Buy-to-let landlords have been accused of “routinely and illegally” withholding deposits from tenants and subjecting many people living in private rented accommodation to “surprise evictions”.
In an article in yesterday’s Mail on Sunday, it was claimed that students and young adults early in their careers are typically “most vulnerable” when it comes to not getting their full deposit back after vacating.
The article pointed to “evidence from multiple sources” that suggests landlords often break the law by fully or partially withholding money stumped up as a deposit, which are often not placed in a government-backed deposit tenancy deposit protection scheme (DPS).
Reference is made to recent research by Nationwide Building Society that claims half of students do not get their full deposit back while at university and that they lose an average £150, along with a separate study by comparison website comparethemarket.com that reveals a third of renters know their landlords have not placed their money into a government-backed DPS.

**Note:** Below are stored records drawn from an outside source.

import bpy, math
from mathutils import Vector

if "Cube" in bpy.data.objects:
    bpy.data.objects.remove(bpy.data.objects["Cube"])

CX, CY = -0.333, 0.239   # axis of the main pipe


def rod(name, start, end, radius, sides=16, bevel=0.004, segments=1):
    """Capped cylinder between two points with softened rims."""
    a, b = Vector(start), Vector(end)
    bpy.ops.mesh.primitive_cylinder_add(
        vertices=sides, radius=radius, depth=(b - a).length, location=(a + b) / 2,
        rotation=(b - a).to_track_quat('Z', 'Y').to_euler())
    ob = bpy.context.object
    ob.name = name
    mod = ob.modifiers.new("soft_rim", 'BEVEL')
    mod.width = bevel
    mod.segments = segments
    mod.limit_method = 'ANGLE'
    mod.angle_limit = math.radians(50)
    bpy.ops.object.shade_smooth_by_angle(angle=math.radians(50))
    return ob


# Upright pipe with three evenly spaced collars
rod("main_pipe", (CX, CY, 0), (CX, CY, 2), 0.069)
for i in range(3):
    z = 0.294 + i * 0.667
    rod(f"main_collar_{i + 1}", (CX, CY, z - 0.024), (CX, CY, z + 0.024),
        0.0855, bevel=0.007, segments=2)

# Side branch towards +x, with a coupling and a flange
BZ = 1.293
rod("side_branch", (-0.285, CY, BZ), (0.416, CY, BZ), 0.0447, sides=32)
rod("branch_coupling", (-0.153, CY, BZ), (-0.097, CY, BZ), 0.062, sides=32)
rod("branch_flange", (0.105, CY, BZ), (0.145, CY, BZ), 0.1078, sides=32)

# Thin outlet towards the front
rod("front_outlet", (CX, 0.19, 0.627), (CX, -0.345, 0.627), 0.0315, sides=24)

Polly Neate, chief executive of homelessness charity Shelter, said: “Every day our advisers hear from people trying to navigate the common pitfalls of renting – from unprotected deposits and unfair terms in tenancy agreements, to dangerous conditions.”